• _Required action_: Take the lines below beginning at the line that has "collar = bpy.context.object" and stopping after the line that has "(0.583, 0.04, 0.408), side_turn, 16, RED))", and print them exactly as they are, with no other lines.

• _Records shown_:

※

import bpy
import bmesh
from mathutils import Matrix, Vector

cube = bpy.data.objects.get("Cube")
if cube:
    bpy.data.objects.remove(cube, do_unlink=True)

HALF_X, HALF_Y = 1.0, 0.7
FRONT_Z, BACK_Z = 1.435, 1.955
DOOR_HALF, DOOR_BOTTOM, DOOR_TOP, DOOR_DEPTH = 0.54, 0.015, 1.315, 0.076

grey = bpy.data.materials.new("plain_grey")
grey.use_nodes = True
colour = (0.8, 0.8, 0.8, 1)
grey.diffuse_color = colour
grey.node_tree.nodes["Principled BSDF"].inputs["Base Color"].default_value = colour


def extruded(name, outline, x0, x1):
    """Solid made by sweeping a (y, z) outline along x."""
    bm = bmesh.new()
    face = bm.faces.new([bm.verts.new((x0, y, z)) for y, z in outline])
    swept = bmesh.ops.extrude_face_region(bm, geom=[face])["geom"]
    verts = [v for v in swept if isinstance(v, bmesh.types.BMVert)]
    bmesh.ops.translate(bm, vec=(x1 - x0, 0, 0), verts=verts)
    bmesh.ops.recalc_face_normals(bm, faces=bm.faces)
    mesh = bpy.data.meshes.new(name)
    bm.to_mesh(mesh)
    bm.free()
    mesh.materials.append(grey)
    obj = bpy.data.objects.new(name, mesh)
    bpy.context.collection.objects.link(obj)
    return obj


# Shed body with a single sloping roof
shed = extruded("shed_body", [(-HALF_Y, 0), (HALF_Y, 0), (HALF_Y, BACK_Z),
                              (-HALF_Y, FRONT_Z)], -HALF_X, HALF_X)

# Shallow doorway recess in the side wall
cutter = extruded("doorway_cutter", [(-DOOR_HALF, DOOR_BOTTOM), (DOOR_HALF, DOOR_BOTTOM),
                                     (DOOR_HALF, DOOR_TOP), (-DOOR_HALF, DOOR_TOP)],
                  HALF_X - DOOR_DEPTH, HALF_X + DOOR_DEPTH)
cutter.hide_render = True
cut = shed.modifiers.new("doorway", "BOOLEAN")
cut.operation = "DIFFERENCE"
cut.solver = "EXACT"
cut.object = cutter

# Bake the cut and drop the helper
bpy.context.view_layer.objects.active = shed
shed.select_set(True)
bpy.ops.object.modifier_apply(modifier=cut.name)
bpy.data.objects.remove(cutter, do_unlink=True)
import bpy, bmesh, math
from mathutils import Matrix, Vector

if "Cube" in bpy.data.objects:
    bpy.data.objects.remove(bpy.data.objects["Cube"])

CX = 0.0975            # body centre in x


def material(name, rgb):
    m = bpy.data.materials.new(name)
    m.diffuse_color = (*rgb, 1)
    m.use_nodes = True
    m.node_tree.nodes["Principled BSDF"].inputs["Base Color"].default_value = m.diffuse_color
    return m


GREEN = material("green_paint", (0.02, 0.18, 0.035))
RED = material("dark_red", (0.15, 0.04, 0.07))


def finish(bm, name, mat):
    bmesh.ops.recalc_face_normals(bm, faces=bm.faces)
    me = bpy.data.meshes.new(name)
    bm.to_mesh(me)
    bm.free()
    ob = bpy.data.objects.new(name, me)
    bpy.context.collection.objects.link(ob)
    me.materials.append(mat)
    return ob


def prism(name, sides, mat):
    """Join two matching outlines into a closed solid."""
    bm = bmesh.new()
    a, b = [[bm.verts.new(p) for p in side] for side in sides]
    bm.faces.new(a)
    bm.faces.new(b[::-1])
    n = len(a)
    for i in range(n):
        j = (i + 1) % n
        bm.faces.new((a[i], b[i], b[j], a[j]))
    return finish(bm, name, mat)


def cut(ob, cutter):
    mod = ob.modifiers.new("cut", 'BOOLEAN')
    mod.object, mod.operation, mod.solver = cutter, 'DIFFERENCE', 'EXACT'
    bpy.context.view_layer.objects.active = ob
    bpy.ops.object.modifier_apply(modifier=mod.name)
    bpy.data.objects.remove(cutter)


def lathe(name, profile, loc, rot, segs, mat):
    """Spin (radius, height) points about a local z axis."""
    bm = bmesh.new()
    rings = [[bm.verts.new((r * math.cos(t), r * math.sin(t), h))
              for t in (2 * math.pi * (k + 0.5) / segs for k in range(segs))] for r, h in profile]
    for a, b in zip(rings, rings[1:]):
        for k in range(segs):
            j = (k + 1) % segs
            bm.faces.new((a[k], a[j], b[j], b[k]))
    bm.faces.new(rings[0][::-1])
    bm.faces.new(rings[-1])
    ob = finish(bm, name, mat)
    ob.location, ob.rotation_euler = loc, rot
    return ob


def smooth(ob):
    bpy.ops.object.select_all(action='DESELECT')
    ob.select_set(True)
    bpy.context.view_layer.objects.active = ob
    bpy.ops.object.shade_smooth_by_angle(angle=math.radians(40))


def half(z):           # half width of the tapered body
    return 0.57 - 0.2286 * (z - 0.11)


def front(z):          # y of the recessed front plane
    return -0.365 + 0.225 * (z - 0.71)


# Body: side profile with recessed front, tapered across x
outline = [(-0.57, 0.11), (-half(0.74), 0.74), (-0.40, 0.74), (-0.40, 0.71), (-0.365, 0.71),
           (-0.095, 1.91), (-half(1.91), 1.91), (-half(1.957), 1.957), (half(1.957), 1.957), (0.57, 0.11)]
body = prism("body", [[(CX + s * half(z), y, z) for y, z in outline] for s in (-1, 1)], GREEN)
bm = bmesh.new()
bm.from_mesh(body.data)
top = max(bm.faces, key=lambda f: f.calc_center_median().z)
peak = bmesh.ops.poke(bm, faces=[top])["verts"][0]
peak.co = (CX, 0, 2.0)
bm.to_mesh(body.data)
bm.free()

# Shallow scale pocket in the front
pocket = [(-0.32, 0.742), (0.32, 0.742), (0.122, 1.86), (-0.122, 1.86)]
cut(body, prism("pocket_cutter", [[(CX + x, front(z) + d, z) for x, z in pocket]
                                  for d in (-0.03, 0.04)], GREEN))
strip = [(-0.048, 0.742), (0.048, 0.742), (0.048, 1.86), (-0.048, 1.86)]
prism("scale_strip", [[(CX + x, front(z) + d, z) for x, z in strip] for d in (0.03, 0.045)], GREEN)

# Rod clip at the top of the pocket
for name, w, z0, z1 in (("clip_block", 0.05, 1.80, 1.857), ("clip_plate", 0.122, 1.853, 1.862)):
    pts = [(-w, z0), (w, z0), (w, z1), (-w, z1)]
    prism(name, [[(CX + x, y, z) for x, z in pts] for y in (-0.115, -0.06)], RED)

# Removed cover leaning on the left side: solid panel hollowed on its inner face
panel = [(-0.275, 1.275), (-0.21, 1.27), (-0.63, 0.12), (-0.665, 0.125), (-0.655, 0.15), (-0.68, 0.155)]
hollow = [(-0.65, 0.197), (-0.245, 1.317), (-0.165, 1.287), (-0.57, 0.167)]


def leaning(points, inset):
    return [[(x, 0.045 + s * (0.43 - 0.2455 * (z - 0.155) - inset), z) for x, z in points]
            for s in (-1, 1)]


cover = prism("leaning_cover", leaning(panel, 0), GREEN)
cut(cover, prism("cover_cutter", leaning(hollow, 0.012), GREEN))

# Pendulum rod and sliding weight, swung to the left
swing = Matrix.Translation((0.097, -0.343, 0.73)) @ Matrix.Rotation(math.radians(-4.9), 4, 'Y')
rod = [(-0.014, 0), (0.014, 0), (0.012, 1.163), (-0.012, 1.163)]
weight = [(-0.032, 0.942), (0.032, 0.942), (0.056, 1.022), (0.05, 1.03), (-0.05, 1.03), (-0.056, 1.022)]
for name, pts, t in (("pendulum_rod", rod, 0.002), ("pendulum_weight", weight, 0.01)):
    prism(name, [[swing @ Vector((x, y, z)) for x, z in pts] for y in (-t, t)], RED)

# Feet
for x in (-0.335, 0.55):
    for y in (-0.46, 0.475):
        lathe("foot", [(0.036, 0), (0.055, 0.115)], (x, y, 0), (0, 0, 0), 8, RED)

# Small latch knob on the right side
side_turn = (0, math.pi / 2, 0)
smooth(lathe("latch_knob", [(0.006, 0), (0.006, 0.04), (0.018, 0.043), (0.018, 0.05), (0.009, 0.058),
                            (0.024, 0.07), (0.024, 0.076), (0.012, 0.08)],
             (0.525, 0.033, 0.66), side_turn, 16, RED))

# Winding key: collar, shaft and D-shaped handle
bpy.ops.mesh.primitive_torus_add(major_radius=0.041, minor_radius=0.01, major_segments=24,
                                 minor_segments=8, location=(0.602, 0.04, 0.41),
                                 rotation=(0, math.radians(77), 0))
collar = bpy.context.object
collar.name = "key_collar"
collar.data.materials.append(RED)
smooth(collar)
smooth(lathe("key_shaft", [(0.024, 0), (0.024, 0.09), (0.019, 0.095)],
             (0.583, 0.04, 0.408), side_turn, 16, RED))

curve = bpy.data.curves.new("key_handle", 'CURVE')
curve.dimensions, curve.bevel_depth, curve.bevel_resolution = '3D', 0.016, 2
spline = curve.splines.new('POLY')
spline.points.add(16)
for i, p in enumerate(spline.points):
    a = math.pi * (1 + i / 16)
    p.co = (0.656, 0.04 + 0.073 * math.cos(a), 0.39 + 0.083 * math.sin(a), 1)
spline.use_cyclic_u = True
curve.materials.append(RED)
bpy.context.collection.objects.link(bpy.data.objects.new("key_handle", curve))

※

• _Exercise result_:
collar = bpy.context.object
collar.name = "key_collar"
collar.data.materials.append(RED)
smooth(collar)
smooth(lathe("key_shaft", [(0.024, 0), (0.024, 0.09), (0.019, 0.095)],
             (0.583, 0.04, 0.408), side_turn, 16, RED))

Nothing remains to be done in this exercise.